Story at a glance
- Amazon CEO and the world’s richest man Jeff Bezos donated $791 million to 16 organizations focused on sustainability.
- This is the first from a larger $10 billion pledge Bezos made to help stop climate change.
On Monday, Amazon founder and CEO Jeff Bezos announced the first recipients of the Bezos Earth Fund, who will share $791 million as an initial donation of the $10 billion pledge Bezos made to halt climate change.
Writing on Instagram, Bezos named 16 organizations that will work on “innovative, ambitious, and needle-moving solutions” to climate change, including The Climate and Clean Energy Equity Fund, ClimateWorks Foundation, Dream Corps Green For All, Eden Reforestation Projects, Energy Foundation, Environmental Defense Fund, The Hive Fund for Climate and Gender Justice, Natural Resources Defense Council, The Nature Conservancy, NDN Collective, Rocky Mountain Institute, Salk Institute for Biological Studies, The Solutions Project, Union of Concerned Scientists, World Resources Institute and World Wildlife Fund.
One of the beneficiaries, the Rocky Mountain Institute (RMI), which is dedicated to research on sustainability initiatives, received $10 million from Bezos’s fund. RMI’s project will go into developing carbon-free buildings to help reduce greenhouse gas emissions from commercial and residential buildings.
The Environmental Protection Agency (EPA) estimates that within the U.S., the building sector accounts for about 48 percent of yearly greenhouse gas emissions.
"Addressing the climate crisis can start with the places we hold most dear— the buildings where we live and work—while also decarbonizing the way we produce and transport the materials that are the foundation of those buildings, as well as the backbone of our global economy, like steel and cement," said RMI CEO Jules Kortenhorst in a press release. "The Bezos Earth Fund commitment is an important catalyst to accelerating the impact needed to reduce GHG emissions by 50% by 2030."
Speaking to The Washington Post, President Fred Krupp of the Environmental Defense Fund spoke highly of Bezos’s efforts to better understand the climate crisis and how to efficiently allocate grants.
“He asked a lot of questions. It was very clear that he had already learned a lot about climate change and was very knowledgeable,” Krupp said. “He had studied the issue, and he was very focused on having the biggest impact he could with his contribution.”
The Environmental Defense Fund reportedly received $100 million from Bezos. The money will be allocated over three years, with most of it going toward funding a satellite that will monitor methane emissions from space.
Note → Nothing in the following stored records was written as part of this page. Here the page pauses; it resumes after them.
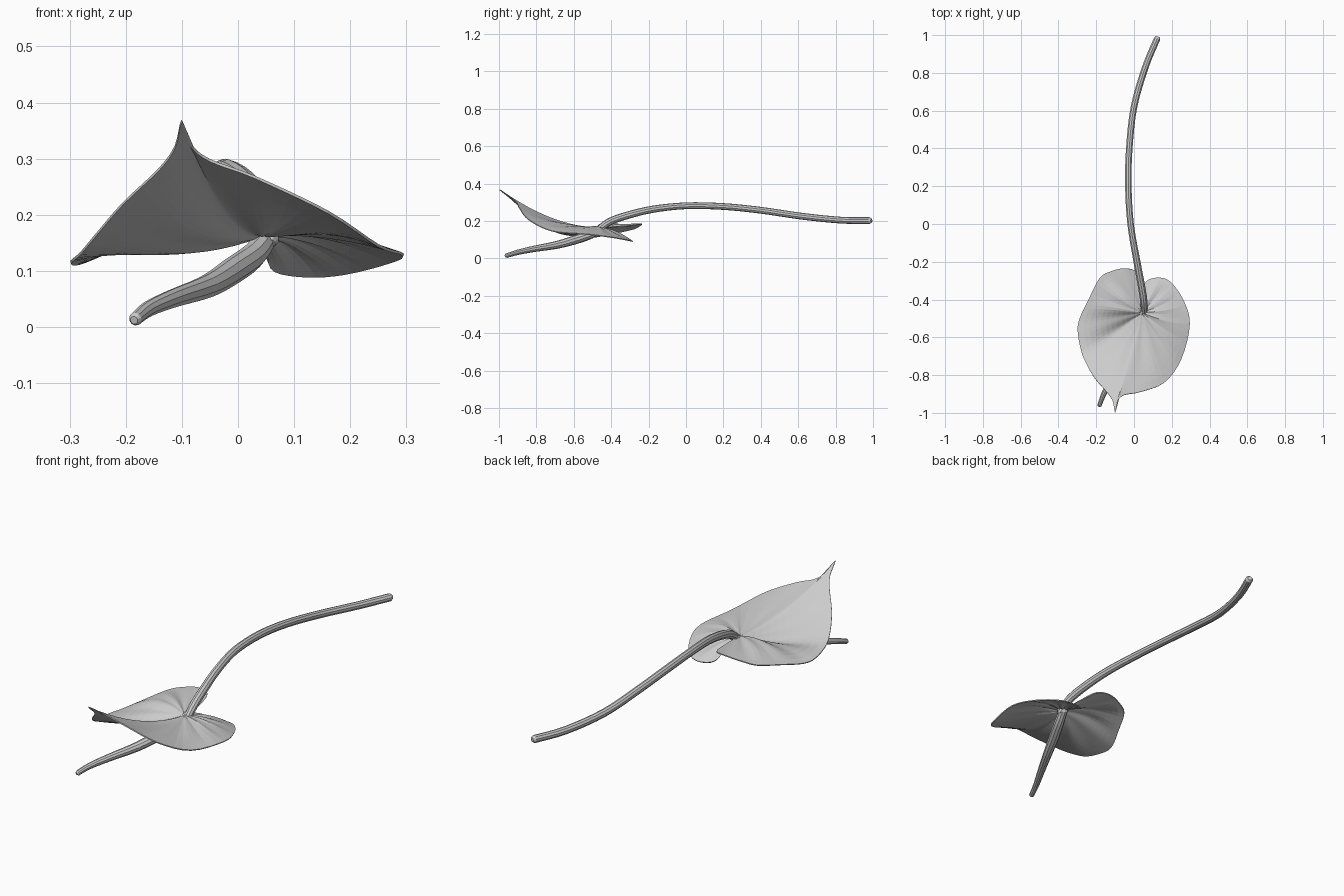
import bpy, bmesh, math
from mathutils import Vector

if "Cube" in bpy.data.objects:
    bpy.data.objects.remove(bpy.data.objects["Cube"])


def catmull(pts, steps, closed=False):
    """Smooth path through tuples of any length."""
    n, out = len(pts), []
    for i in range(n if closed else n - 1):
        idx = [i - 1, i, i + 1, i + 2]
        idx = [k % n if closed else min(max(k, 0), n - 1) for k in idx]
        quad = list(zip(*[pts[k] for k in idx]))
        for s in range(steps):
            t = s / steps
            out.append([0.5 * (2 * b + (c - a) * t + (2 * a - 5 * b + 4 * c - d) * t * t
                               + (3 * b - a - 3 * c + d) * t ** 3) for a, b, c, d in quad])
    if not closed:
        out.append(list(pts[-1]))
    return out


def finish(bm, name):
    bmesh.ops.recalc_face_normals(bm, faces=bm.faces)
    me = bpy.data.meshes.new(name)
    bm.to_mesh(me)
    bm.free()
    ob = bpy.data.objects.new(name, me)
    bpy.context.collection.objects.link(ob)
    return ob


def tube(name, pts, sides, steps):
    """Tapered round tube through (x, y, z, radius) points with domed ends."""
    path = catmull(pts, steps)
    P = [Vector(p[:3]) for p in path]
    R = [p[3] for p in path]
    d0, d1 = (P[0] - P[1]).normalized(), (P[-1] - P[-2]).normalized()
    r0, r1 = R[0], R[-1]
    P = [P[0] + d0 * r0 * 0.6] + P + [P[-1] + d1 * r1 * 0.6]
    R = [r0 * 0.6] + R + [r1 * 0.6]
    bm, rings = bmesh.new(), []
    for i, p in enumerate(P):
        t = (P[min(i + 1, len(P) - 1)] - P[max(i - 1, 0)]).normalized()
        u = t.cross(Vector((1, 0, 0))).normalized()
        v = t.cross(u)
        rings.append([bm.verts.new(p + R[i] * (math.cos(a) * u + math.sin(a) * v))
                      for a in (2 * math.pi * k / sides for k in range(sides))])
    for a, b in zip(rings, rings[1:]):
        for k in range(sides):
            bm.faces.new((a[k], a[(k + 1) % sides], b[(k + 1) % sides], b[k]))
    bm.faces.new(rings[0])
    bm.faces.new(rings[-1])
    return finish(bm, name)


# long curved stem
tube("stem", [(0.123, 0.982, 0.202, .018), (0.06, 0.83, 0.204, .018), (0.0, 0.62, 0.225, .018),
              (-0.025, 0.4, 0.257, .018), (-0.03, 0.2, 0.277, .018), (-0.018, 0.0, 0.281, .018),
              (0.012, -0.18, 0.262, .019), (0.038, -0.32, 0.228, .02),
              (0.052, -0.41, 0.195, .02), (0.055, -0.465, 0.155, .018)], 10, 4)

# flower spike below the leaf
tube("spike", [(0.05, -0.45, 0.16, .02), (0.027, -0.51, 0.127, .023), (-0.01, -0.59, 0.1, .024),
               (-0.055, -0.69, 0.072, .021), (-0.115, -0.81, 0.051, .017),
               (-0.16, -0.9, 0.032, .014), (-0.183, -0.96, 0.014, .012)], 10, 3)

# heart-shaped leaf: outline lofted in rings toward the stem joint
outline = [(.038, -.44, .165), (.037, -.34, .168), (.015, -.255, .18), (-.05, -.235, .184),
           (-.12, -.25, .172), (-.18, -.285, .155), (-.24, -.4, .13), (-.283, -.49, .113),
           (-.298, -.56, .115), (-.28, -.67, .132), (-.25, -.745, .168), (-.205, -.82, .22),
           (-.14, -.895, .282), (-.112, -.94, .322), (-.1, -.996, .367), (-.085, -.935, .325),
           (-.05, -.905, .297), (.03, -.89, .267), (.16, -.84, .205), (.25, -.715, .145),
           (.295, -.53, .128), (.26, -.4, .112), (.19, -.305, .095), (.125, -.285, .09),
           (.065, -.305, .1), (.05, -.36, .13), (.046, -.44, .163)]
centre = Vector((0.043, -0.47, 0.163))
edge = [Vector(e) for e in catmull(outline, 4, closed=True)]
n, RINGS = len(edge), 12
# inner rings follow a rounder outline, so the pointed tip leaves no crease
soft = list(edge)
for _ in range(40):
    soft = [soft[i] if i < 14 or i > n - 18 else
            (soft[i - 1] + 2 * soft[i] + soft[(i + 1) % n]) / 4 for i in range(n)]
# swellings of the blade: (direction in degrees, width, height)
swells = [(-10, 38, .012), (160, 38, .03), (222, 28, -.03)]
bm = bmesh.new()
mid = bm.verts.new(centre)
rings = []
for j in range(1, RINGS + 1):
    t = j / RINGS
    ring = []
    for i in range(n):
        d = soft[i].lerp(edge[i], t ** 3) - centre
        ang = math.degrees(math.atan2(d.y, d.x))
        amp = 0.003 * math.sin(math.radians(ang * 13))
        for a, w, h in swells:
            diff = (ang - a + 180) % 360 - 180
            amp += h * math.exp(-(diff / w) ** 2)
        z = centre.z + d.z * t ** 1.7 + amp * 4 * t * (1 - t)
        ring.append(bm.verts.new((centre.x + d.x * t, centre.y + d.y * t, z)))
    rings.append(ring)
for i in range(n):
    k = (i + 1) % n
    bm.faces.new((mid, rings[0][i], rings[0][k]))
    for a, b in zip(rings, rings[1:]):
        bm.faces.new((a[i], b[i], b[k], a[k]))
leaf = finish(bm, "leaf")
sol = leaf.modifiers.new("thickness", 'SOLIDIFY')
sol.thickness = 0.005
sol.offset = 0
“Solving the climate crisis requires investment in a wide set of solutions,” Krupp added. “The obstacle isn’t finding solutions, it is securing the funding to scale solutions quickly. Our hope is that this gift encourages other philanthropists to support climate solutions on the scale needed.”